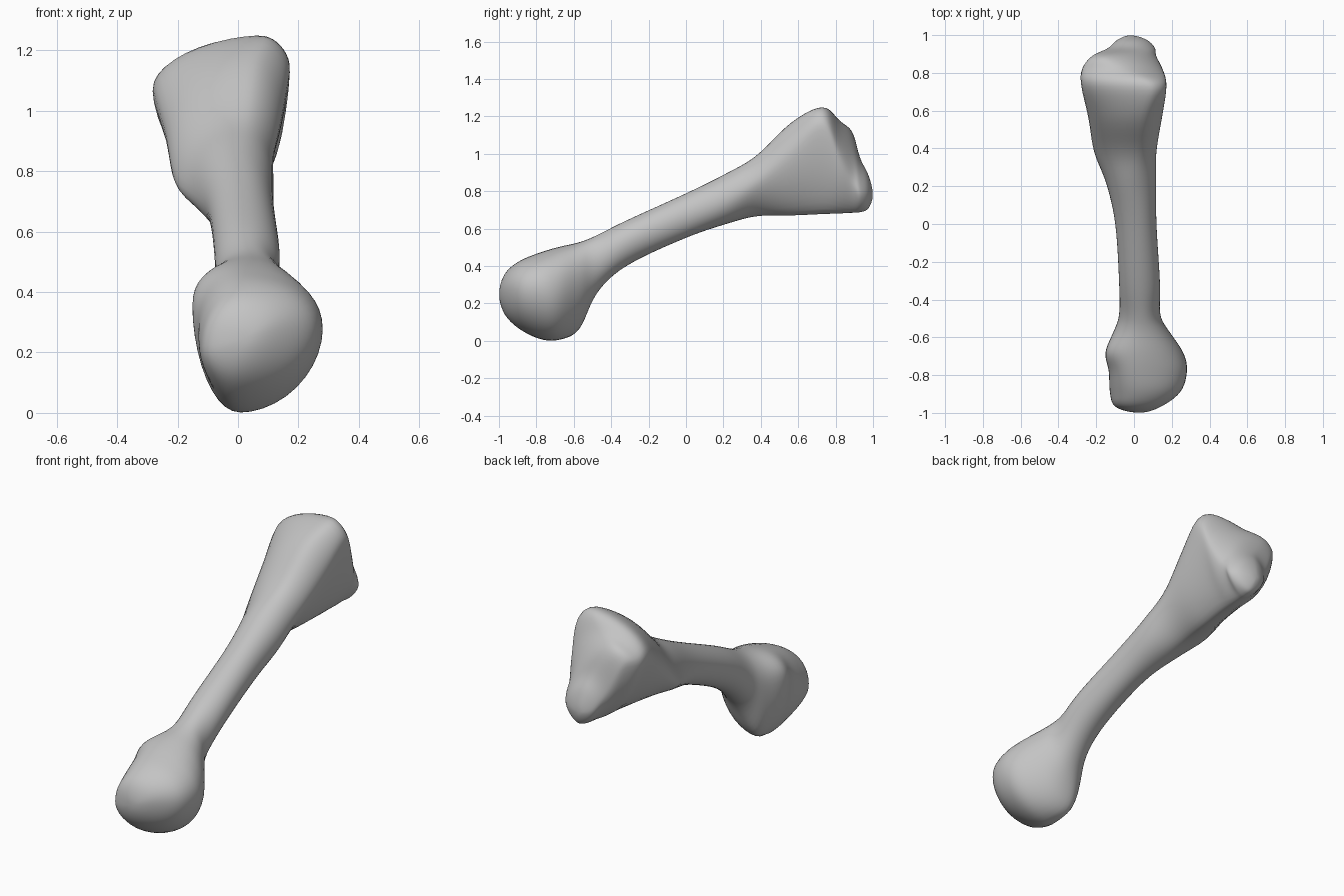
import bpy, bmesh, math
from mathutils import Vector

if "Cube" in bpy.data.objects:
    bpy.data.objects.remove(bpy.data.objects["Cube"], do_unlink=True)

QUARTER = 10      # points per quarter of a cross-section
STEPS = 6         # rings between two key sections

# Key cross-sections along the bone: y, then (x, z) of left, top, right, bottom
lower_head = [
    (-.97, -.10, .22, .02, .36, .14, .28, .00, .14),
    (-.89, -.13, .22, .03, .43, .25, .28, .00, .06),
    (-.78, -.135, .30, .02, .475, .285, .28, .00, .005),
    (-.68, -.155, .37, .03, .505, .265, .27, .00, .00),
    (-.57, -.11, .36, .04, .53, .19, .33, -.03, .055),
]
shaft = [
    (-.48, -.08, .42, .04, .565, .14, .42, .02, .25),
    (-.32, -.08, .53, .03, .645, .14, .53, .03, .40),
    (0, -.10, .67, .02, .79, .12, .67, .02, .55),
    (.22, -.15, .72, .00, .90, .12, .76, -.02, .625),
]
upper_head = [
    (.38, -.215, .77, .02, .995, .12, .85, -.04, .665),
    (.56, -.245, .93, .04, 1.17, .15, 1.0, -.02, .665),
    (.73, -.285, 1.07, .08, 1.255, .175, 1.15, .00, .67),
    (.82, -.28, 1.06, -.06, 1.18, .155, .98, .00, .675),
    (.89, -.225, 1.05, -.15, 1.12, .12, .86, .00, .68),
    (.93, -.14, .88, -.06, .98, .115, .80, .00, .685),
    (.975, -.09, .80, -.03, .89, .07, .79, .00, .705),
]
front_pole = Vector((.03, -1, .25))
back_pole = Vector((-.02, 1, .78))


def section_ring(row, top_power, low_power):
    """Closed ring of four curved quarters; a higher power is more angular."""
    y, lx, lz, tx, tz, rx, rz, bx, bz = row
    quarters = [((lx, lz), (tx, tz), True, top_power),
                ((tx, tz), (rx, rz), False, top_power),
                ((rx, rz), (bx, bz), True, low_power),
                ((bx, bz), (lx, lz), False, low_power)]
    ring = []
    for a, b, sideways_start, power in quarters:
        for i in range(QUARTER):
            t = i / QUARTER * math.pi / 2
            c, s = math.cos(t) ** power, math.sin(t) ** power
            if sideways_start:
                x, z = b[0] + (a[0] - b[0]) * c, a[1] + (b[1] - a[1]) * s
            else:
                x, z = a[0] + (b[0] - a[0]) * s, b[1] + (a[1] - b[1]) * c
            ring.append(Vector((x, y, z)))
    return ring


def mirrored_ring(ring, pole):
    """Ring beyond a pole, so that the end closes as a round dome."""
    return [Vector((2 * pole.x - p.x, p.y, 2 * pole.z - p.z)) for p in ring]


def spline(a, b, c, d, t):
    return (b * 2 + (c - a) * t + (a * 2 - b * 5 + c * 4 - d) * t ** 2
            + (b * 3 - a - c * 3 + d) * t ** 3) / 2


# Key rings with domed ends
keys = [section_ring(r, 0.95, 1.05) for r in lower_head]
keys += [section_ring(r, 1.0, 1.0) for r in shaft]
keys += [section_ring(r, 1.1, 1.25) for r in upper_head]
count = len(keys[0])
keys = ([mirrored_ring(keys[0], front_pole), [front_pole] * count] + keys
        + [[back_pole] * count, mirrored_ring(keys[-1], back_pole)])

# Smooth loft through the key rings
bm = bmesh.new()
rings = []
for k in range(1, len(keys) - 2):
    for step in range(STEPS):
        quad = zip(*keys[k - 1:k + 3])
        rings.append([bm.verts.new(spline(*q, step / STEPS)) for q in quad])
rings.append([bm.verts.new(p) for p in keys[-2]])
for r0, r1 in zip(rings, rings[1:]):
    for i in range(count):
        j = (i + 1) % count
        bm.faces.new((r0[i], r0[j], r1[j], r1[i]))
bmesh.ops.remove_doubles(bm, verts=bm.verts, dist=1e-5)
for _ in range(5):
    bmesh.ops.smooth_vert(bm, verts=bm.verts, factor=0.5,
                          use_axis_x=True, use_axis_y=True, use_axis_z=True)
bmesh.ops.recalc_face_normals(bm, faces=bm.faces)
for face in bm.faces:
    face.smooth = True

mesh = bpy.data.meshes.new("bone")
bm.to_mesh(mesh)
bm.free()
bone = bpy.data.objects.new("bone", mesh)
bpy.context.collection.objects.link(bone)

# Plain grey surface
grey = bpy.data.materials.new("bone_grey")
grey.use_nodes = True
colour = (0.55, 0.55, 0.55, 1)
grey.diffuse_color = colour
grey.node_tree.nodes["Principled BSDF"].inputs["Base Color"].default_value = colour
mesh.materials.append(grey)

EXERCISE AIM
Within the listing above, copy each line that has the string "keys".

ANSWER SPACE
keys = [section_ring(r, 0.95, 1.05) for r in lower_head]
keys += [section_ring(r, 1.0, 1.0) for r in shaft]
keys += [section_ring(r, 1.1, 1.25) for r in upper_head]
count = len(keys[0])
keys = ([mirrored_ring(keys[0], front_pole), [front_pole] * count] + keys
        + [[back_pole] * count, mirrored_ring(keys[-1], back_pole)])
for k in range(1, len(keys) - 2):
        quad = zip(*keys[k - 1:k + 3])
rings.append([bm.verts.new(p) for p in keys[-2]])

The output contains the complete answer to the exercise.